Stable Isotope Fractionation in Grasshopper Assemblages Along an Elevation Gradient
Matthew J. Kohn, Cesar R. Nufio (University of Colorado-Boulder), and Samatha Evans

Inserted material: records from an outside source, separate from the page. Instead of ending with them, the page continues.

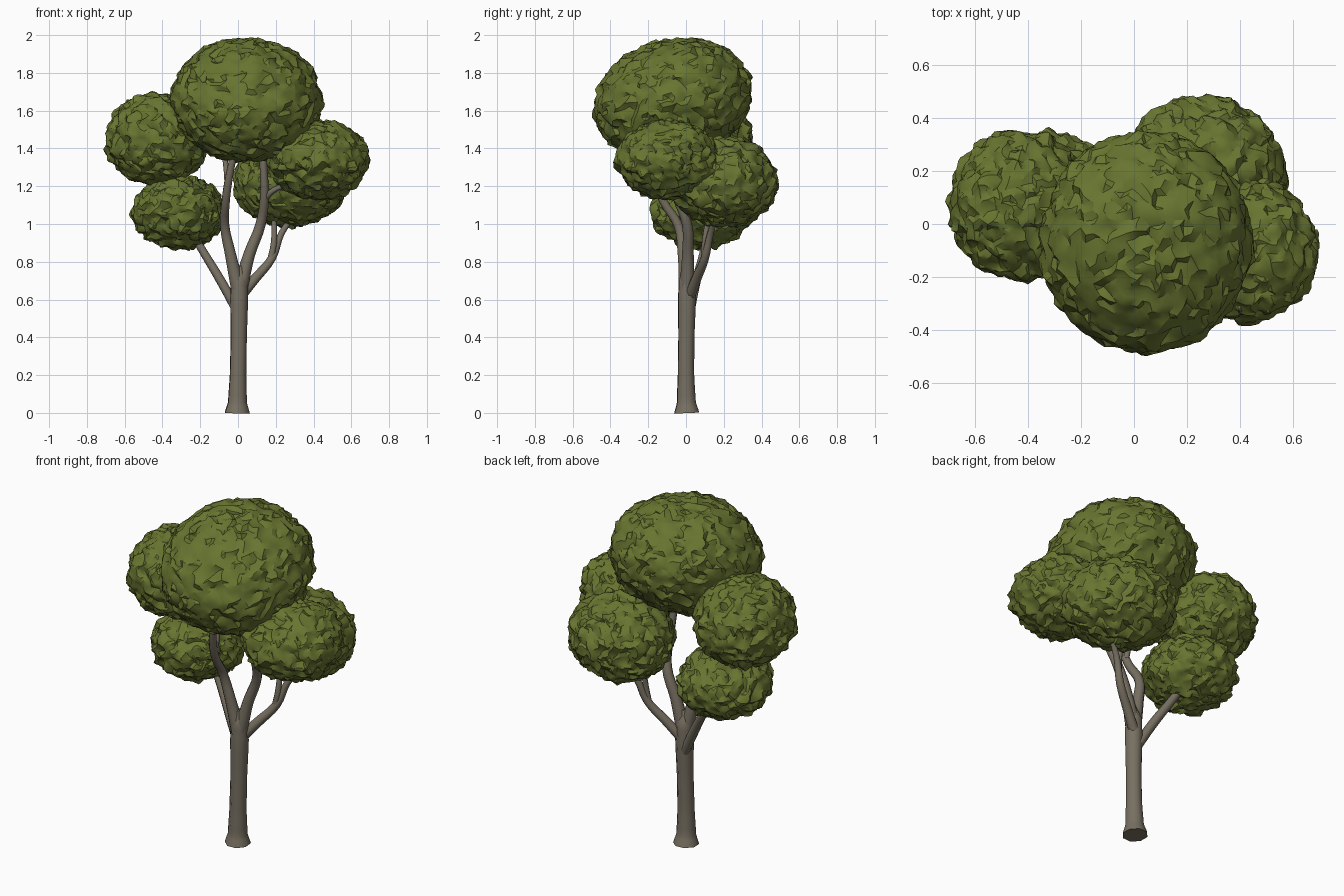
import bpy, bmesh, math
from mathutils import Vector, Matrix, noise

if "Cube" in bpy.data.objects:
    bpy.data.objects.remove(bpy.data.objects["Cube"])


def material(name, rgb):
    m = bpy.data.materials.new(name)
    m.diffuse_color = (*rgb, 1)
    m.use_nodes = True
    m.node_tree.nodes["Principled BSDF"].inputs["Base Color"].default_value = m.diffuse_color
    return m


LEAF = material("leaf_green", (0.138, 0.178, 0.03))
BARK = material("bark_grey_brown", (0.185, 0.16, 0.12))


def finish(obj, mat, angle):
    obj.data.materials.clear()
    obj.data.materials.append(mat)
    bpy.ops.object.select_all(action='DESELECT')
    obj.select_set(True)
    bpy.context.view_layer.objects.active = obj
    bpy.ops.object.shade_smooth_by_angle(angle=math.radians(angle))


def foliage(name, center, radii, tilt=0, turn=0):
    """Ellipsoid clump with a crumpled leafy surface."""
    bm = bmesh.new()
    bmesh.ops.create_icosphere(bm, subdivisions=5, radius=1)
    place = (Matrix.Translation(center) @ Matrix.Rotation(math.radians(turn), 4, 'Z')
             @ Matrix.Rotation(math.radians(tilt), 4, 'X'))
    for v in bm.verts:
        n = v.co.normalized()
        p = Vector([a * b for a, b in zip(n, radii)])
        q = p + Vector(center) * 3
        crumple = 0.02 * noise.noise(q * 24) + 0.014 * noise.noise(q * 10)
        slide = noise.noise_vector(q * 26 + Vector((7, 3, 5))) * 0.017
        v.co = place @ (p + n * (crumple - 0.008) + slide)
    mesh = bpy.data.meshes.new(name)
    bm.to_mesh(mesh)
    bm.free()
    obj = bpy.data.objects.new(name, mesh)
    bpy.context.collection.objects.link(obj)
    finish(obj, LEAF, 30)


def limb(name, points):
    """Tapered eight-sided tube through (x, y, z, radius) points."""
    cu = bpy.data.curves.new(name, 'CURVE')
    cu.dimensions = '3D'
    cu.bevel_depth = 1
    cu.bevel_resolution = 2
    cu.resolution_u = 4
    cu.use_fill_caps = True
    sp = cu.splines.new('BEZIER')
    sp.bezier_points.add(len(points) - 1)
    for bp, (x, y, z, r) in zip(sp.bezier_points, points):
        bp.co = (x, y, z)
        bp.radius = r
        bp.handle_left_type = bp.handle_right_type = 'AUTO'
    obj = bpy.data.objects.new(name, cu)
    bpy.context.collection.objects.link(obj)
    bpy.ops.object.select_all(action='DESELECT')
    obj.select_set(True)
    bpy.context.view_layer.objects.active = obj
    bpy.ops.object.convert(target='MESH')
    finish(bpy.context.object, BARK, 60)


# Leaf clumps
foliage("top_foliage", (0.045, -0.07, 1.656), (0.405, 0.43, 0.325), 16)
foliage("upper_left_foliage", (-0.43, 0.07, 1.446), (0.275, 0.29, 0.25))
foliage("right_foliage", (0.425, -0.095, 1.342), (0.277, 0.277, 0.216))
foliage("back_right_foliage", (0.275, 0.2, 1.22), (0.315, 0.285, 0.242), 0, -30)
foliage("lower_left_foliage", (-0.312, 0.082, 1.063), (0.252, 0.272, 0.2))

# Trunk with a flared foot
limb("trunk", [(-0.004, 0.004, 0, 0.07), (-0.003, 0.002, 0.055, 0.053),
               (0, 0, 0.2, 0.046), (0.004, 0.002, 0.4, 0.045),
               (0.006, 0.005, 0.6, 0.05), (0.007, 0.005, 0.7, 0.047),
               (0.01, 0.0, 0.78, 0.02)])

# Main branches
limb("lower_left_branch", [(0, 0.02, 0.53, 0.026), (-0.08, 0.05, 0.68, 0.026),
                           (-0.2, 0.1, 0.88, 0.022), (-0.27, 0.12, 1.0, 0.016)])
limb("right_branch", [(0.015, 0.02, 0.62, 0.03), (0.09, 0.055, 0.71, 0.027),
                      (0.18, 0.1, 0.82, 0.023), (0.23, 0.13, 0.95, 0.018),
                      (0.3, 0.16, 1.05, 0.014)])
limb("right_twig", [(0.17, 0.095, 0.8, 0.018), (0.19, 0.1, 0.9, 0.017),
                    (0.19, 0.12, 1.05, 0.013)])
limb("front_branch", [(0.0, 0.0, 0.66, 0.04), (-0.04, -0.015, 0.84, 0.031),
                      (-0.07, -0.04, 0.99, 0.026), (-0.065, -0.12, 1.12, 0.023),
                      (-0.045, -0.17, 1.26, 0.021), (-0.01, -0.2, 1.42, 0.017)])
limb("middle_branch", [(0.012, 0.005, 0.66, 0.04), (0.06, 0.01, 0.84, 0.031),
                       (0.12, 0.005, 1.0, 0.027), (0.14, -0.05, 1.15, 0.023),
                       (0.135, -0.08, 1.3, 0.02), (0.13, -0.09, 1.46, 0.016)])

# Side twigs
limb("right_side_twig", [(0.14, -0.04, 1.13, 0.017), (0.19, -0.075, 1.18, 0.015),
                         (0.3, -0.09, 1.22, 0.012)])
limb("upper_left_twig", [(-0.055, -0.13, 1.16, 0.016), (-0.06, -0.1, 1.27, 0.015),
                         (-0.08, -0.05, 1.42, 0.013)])
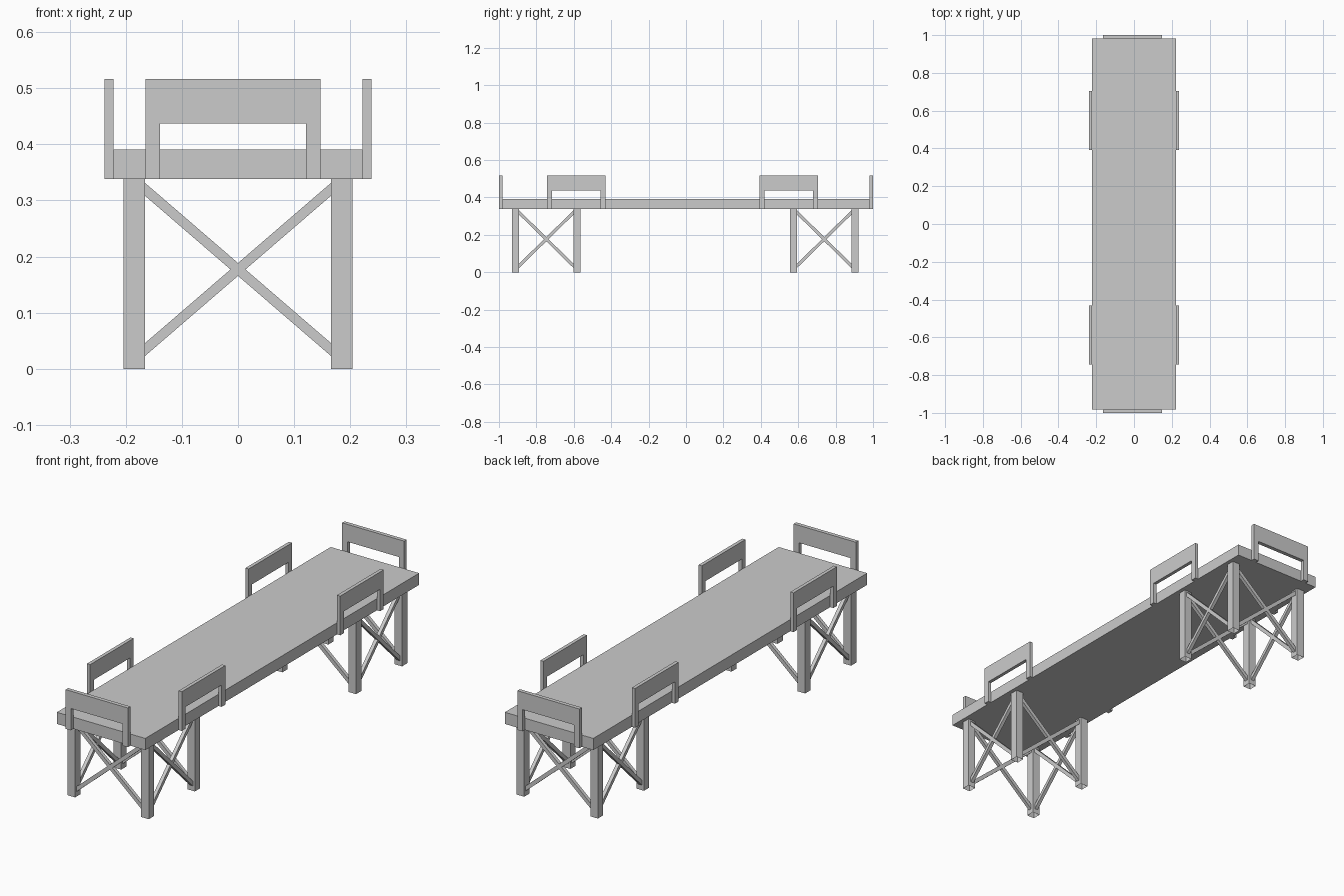
import bpy
import bmesh
from mathutils import Vector

if "Cube" in bpy.data.objects:
    bpy.data.objects.remove(bpy.data.objects["Cube"])

LEG_H, TOP_Z = 0.338, 0.391
LEG_W = 0.038


def make(name, verts, faces):
    mesh = bpy.data.meshes.new(name)
    mesh.from_pydata([tuple(v) for v in verts], [], faces)
    bm = bmesh.new()
    bm.from_mesh(mesh)
    bmesh.ops.recalc_face_normals(bm, faces=bm.faces)
    bm.to_mesh(mesh)
    bm.free()
    ob = bpy.data.objects.new(name, mesh)
    bpy.context.collection.objects.link(ob)
    return ob


def box(name, lo, hi, capped=True):
    ring = [(lo[0], lo[1]), (hi[0], lo[1]), (hi[0], hi[1]), (lo[0], hi[1])]
    verts = [(x, y, z) for z in (lo[2], hi[2]) for x, y in ring]
    faces = [(i, (i + 1) % 4, (i + 1) % 4 + 4, i + 4) for i in range(4)]
    if capped:
        faces += [(3, 2, 1, 0), (4, 5, 6, 7)]
    return make(name, verts, faces)


def prism(name, profile, d0, d1, axis):
    """Extrude a (u, z) outline from d0 to d1; axis is the thickness direction."""
    n = len(profile)
    pt = (lambda u, z, d: (d, u, z)) if axis == 'x' else (lambda u, z, d: (u, d, z))
    verts = [pt(u, z, d) for d in (d0, d1) for u, z in profile]
    faces = [(i, (i + 1) % n, (i + 1) % n + n, i + n) for i in range(n)]
    faces += [tuple(reversed(range(n))), tuple(range(n, 2 * n))]
    return make(name, verts, faces)


def backrest(name, u0, u1, d0, d1, axis):
    w, zb, zm, zt = 0.026, LEG_H, 0.437, 0.516
    outline = [(u0, zb), (u0 + w, zb), (u0 + w, zm), (u1 - w, zm),
               (u1 - w, zb), (u1, zb), (u1, zt), (u0, zt)]
    prism(name, outline, d0, d1, axis)


def cross_brace(name, u0, u1, d, axis):
    h, t, low, high = 0.0115, 0.008, 0.034, 0.32
    for i, (a, b) in enumerate(((low, high), (high, low))):
        off = -0.001 if i == 0 else 0.001
        outline = [(u0, a - h), (u1, b - h), (u1, b + h), (u0, a + h)]
        prism(f"{name}_{i}", outline, d + off - t, d + off + t, axis)


# long top board
box("table_top", (-0.222, -0.982, LEG_H), (0.222, 0.982, TOP_Z))

# two leg stands, each with four open tube legs and crossed braces on four sides
for stand, (y0, y1) in (("front", (-0.931, -0.563)), ("back", (0.555, 0.923))):
    for x in (-0.204, 0.204 - LEG_W):
        for y in (y0, y1 - LEG_W):
            box(f"{stand}_leg", (x, y, 0), (x + LEG_W, y + LEG_W, LEG_H), capped=False)
        cross_brace(f"{stand}_side_brace", y0 + LEG_W, y1 - LEG_W, x + LEG_W / 2, 'x')
    for y in (y0, y1 - LEG_W):
        cross_brace(f"{stand}_end_brace", -0.204 + LEG_W, 0.204 - LEG_W, y + LEG_W / 2, 'y')

# backrests at the ends and along both sides
for s in (-1, 1):
    backrest("end_backrest", -0.165, 0.147, s * 0.982, s * 1.0, 'y')
    for y0 in (-0.743, 0.393):
        backrest("side_backrest", y0, y0 + 0.312, s * 0.222, s * 0.238, 'x')
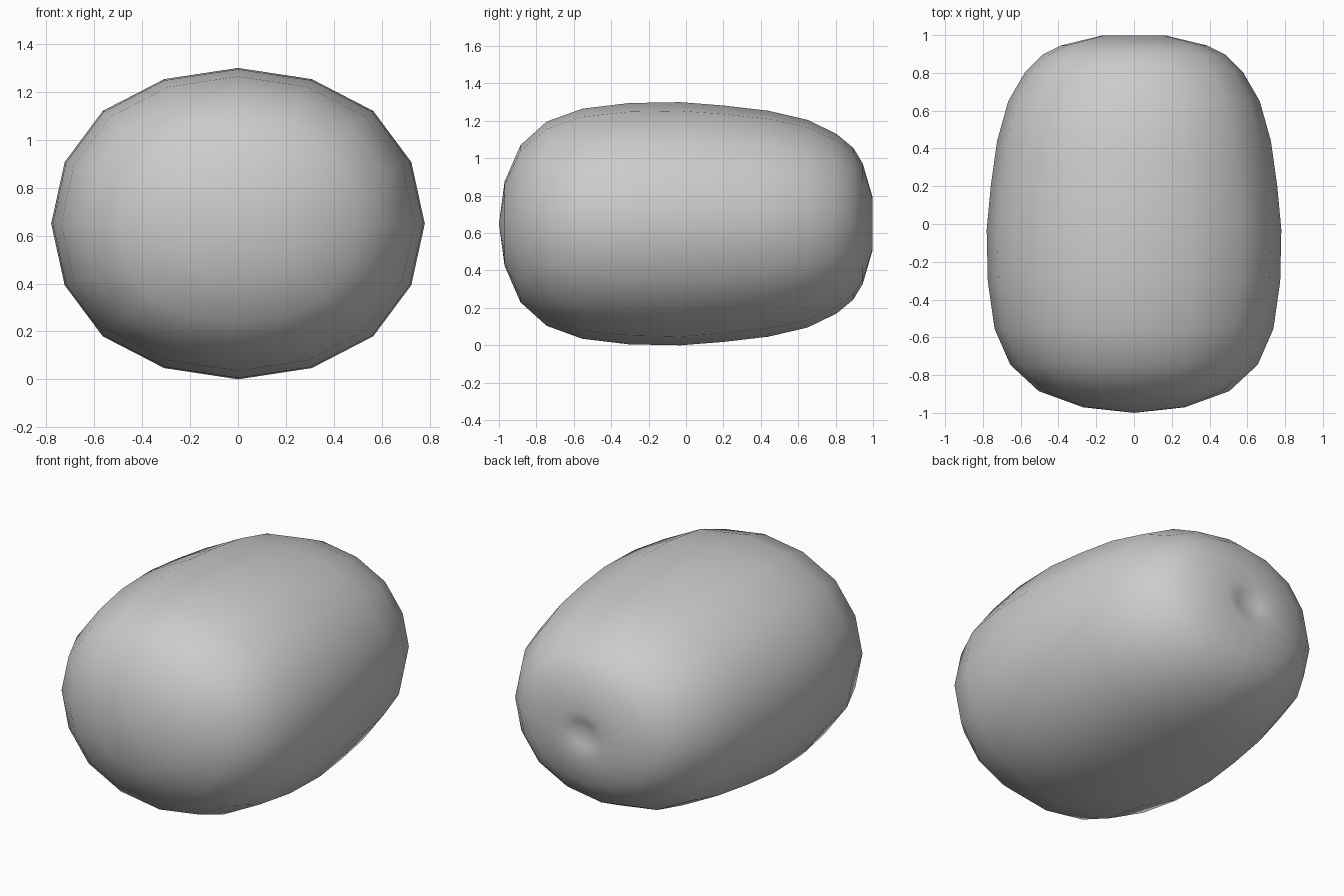
import bpy, bmesh

if "Cube" in bpy.data.objects:
    bpy.data.objects.remove(bpy.data.objects["Cube"])

# Long profile: (y, half height) from rounded front to dimpled back
profile = [(-0.97, 0.225), (-0.885, 0.42), (-0.745, 0.546), (-0.555, 0.615),
           (-0.305, 0.645), (-0.03, 0.65), (0.2, 0.632), (0.44, 0.604),
           (0.65, 0.555), (0.805, 0.48), (0.895, 0.405), (0.945, 0.322),
           (0.998, 0.14), (0.978, 0.07)]
FRONT_Y, BACK_Y = -1.0, 0.96
WIDTH = 1.2        # width to height ratio
MID_Z = 0.65

# Slightly squared 16-sided cross-section, one quarter rotated four times
quarter = [(1, 0), (0.928, 0.395), (0.724, 0.724), (0.395, 0.928)]
section = []
for turn in range(4):
    for a, b in quarter:
        for _ in range(turn):
            a, b = -b, a
        section.append((a, b))

# Body: rings joined with quads, triangle fans at both ends
bm = bmesh.new()
rings = [[bm.verts.new((a * r * WIDTH, y, MID_Z + b * r)) for a, b in section]
         for y, r in profile]
n = len(section)
for r0, r1 in zip(rings, rings[1:]):
    for i in range(n):
        j = (i + 1) % n
        bm.faces.new((r0[i], r0[j], r1[j], r1[i]))
for ring, y in ((rings[0], FRONT_Y), (rings[-1], BACK_Y)):
    pole = bm.verts.new((0, y, MID_Z))
    for i in range(n):
        bm.faces.new((ring[i], ring[(i + 1) % n], pole))
bmesh.ops.recalc_face_normals(bm, faces=bm.faces)
for f in bm.faces:
    f.smooth = True

mesh = bpy.data.meshes.new("rounded_body")
bm.to_mesh(mesh)
bm.free()
body = bpy.data.objects.new("rounded_body", mesh)
bpy.context.collection.objects.link(body)
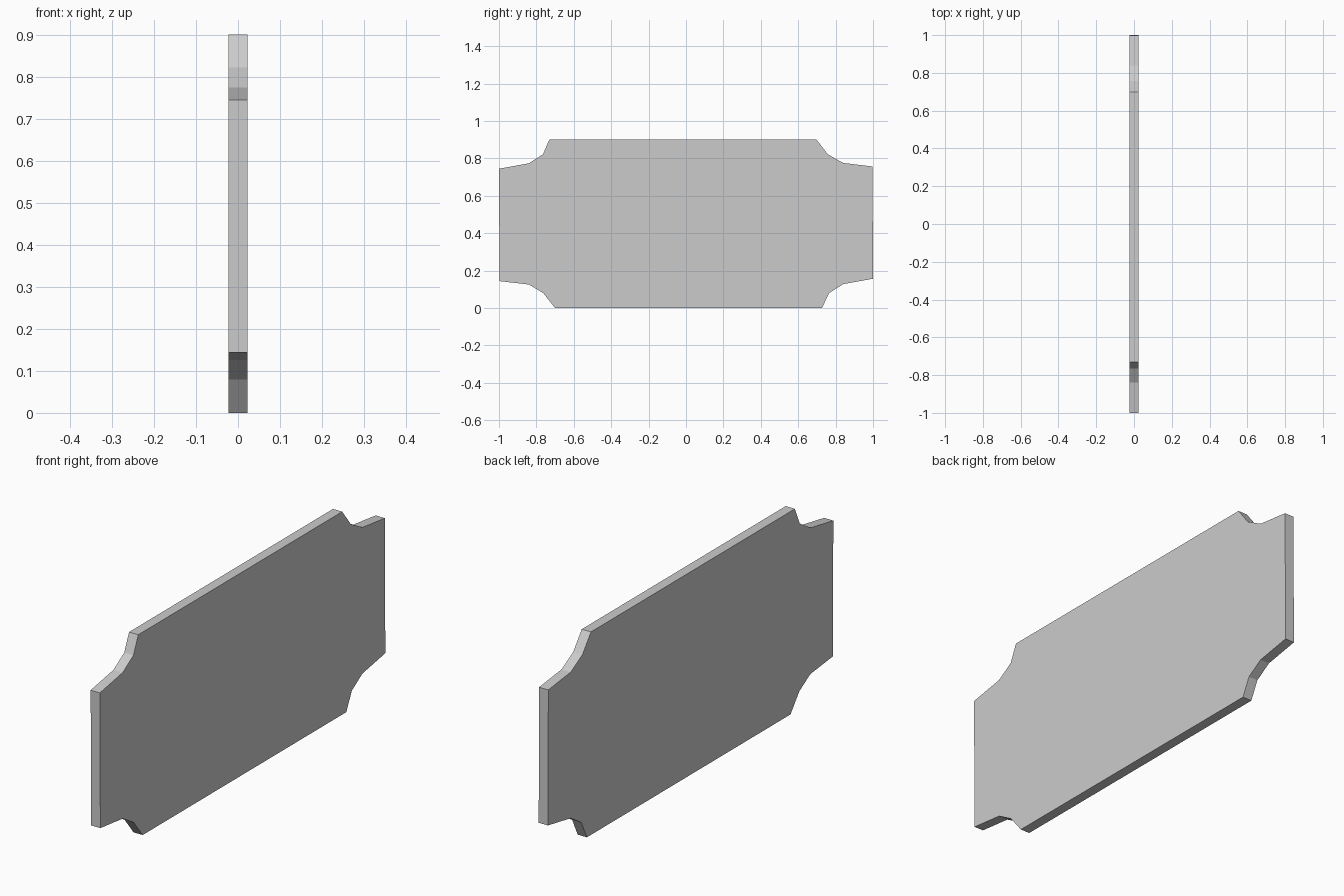
import bpy
import bmesh

if "Cube" in bpy.data.objects:
    bpy.data.objects.remove(bpy.data.objects["Cube"])

HALF_THICKNESS = 0.0226

# Board outline in (y, z), one short run of points per notched corner
bottom_left = [(-0.997, 0.144), (-0.84, 0.126), (-0.763, 0.08), (-0.70, 0.0)]
bottom_right = [(0.727, 0.0), (0.765, 0.08), (0.84, 0.128), (1.0, 0.157)]
top_right = [(0.997, 0.757), (0.84, 0.776), (0.758, 0.822), (0.698, 0.9)]
top_left = [(-0.731, 0.9), (-0.765, 0.822), (-0.84, 0.774), (-1.0, 0.745)]
outline = bottom_left + bottom_right + top_right + top_left

# Sign board: outline extruded through its thickness
bm = bmesh.new()
face = bm.faces.new([bm.verts.new((-HALF_THICKNESS, y, z)) for y, z in outline])
result = bmesh.ops.extrude_face_region(bm, geom=[face], use_keep_orig=True)
moved = [g for g in result["geom"] if isinstance(g, bmesh.types.BMVert)]
bmesh.ops.translate(bm, verts=moved, vec=(2 * HALF_THICKNESS, 0, 0))
bmesh.ops.recalc_face_normals(bm, faces=bm.faces)

mesh = bpy.data.meshes.new("sign_board")
bm.to_mesh(mesh)
bm.free()
board = bpy.data.objects.new("sign_board", mesh)
bpy.context.collection.objects.link(board)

Insects comprise over three quarters of all animal species, yet studies of body water isotopic composition are limited to only the cockroach, the hoverfly, and chironomid flies. These studies suggest that oxygen and hydrogen isotopic compositions in body water are primarily controlled by dietary water sources, with modification from respiratory and metabolic processes. In particular, outward diffusion of isotopically depleted water vapor through insect spiracles at low humidity enriches residual body water in 18O and 2H (D). Stable isotope compositions (d18O and dD) also respond to gradients in elevation and humidity, but these influences remain poorly understood. In this study, we measured grasshopper body water and local vegetation isotopic compositions along an elevation gradient in Colorado to evaluate three hypotheses: 1) Insect body water isotopic composition is directly related to food source water composition 2) Water vapor transport alters body water isotopic compositions relative to original diet sources, and 3) Elevation gradients influence isotopic compositions in insect body water.
Thirty-five species of grasshopper were collected from 14 locations in Colorado grasslands, ranging in elevation from 450 to 800 meters (1500 to 2600 feet; n=131). Body water was distilled from previously frozen grasshopper specimens using a vacuum extraction line, furnaces (90 °C), and liquid nitrogen traps. Water samples were then analyzed for d18O and dD on an LGR Liquid Water Isotope Analyzer, housed in the Department of Geosciences, Boise State University.
Grasshopper body water isotopic compositions show wide variation, with values ranging between -76.64‰ to +42.82‰ in δD and -3.06‰ to +26.78‰ in δ18O. Precipitation δ18O values over the entire Earth excluding the poles vary by approximately 30‰, comparable to the total range measured in our single study area. Most grasshopper values deviate from the global meteoric water line relating d18O and dD in precipitation, consistent with evaporative enrichment in food (plants) due to plant transpiration. However, grasshopper body water from any given location is further enriched in 18O and D relative to food. Isotopic values decrease slightly with increasing elevation, but some specific grasshopper species appear more sensitive to elevation. Overall, evaporative enrichment of 18O and D in this relatively dry environment appear the strongest factors influencing grasshopper compositions.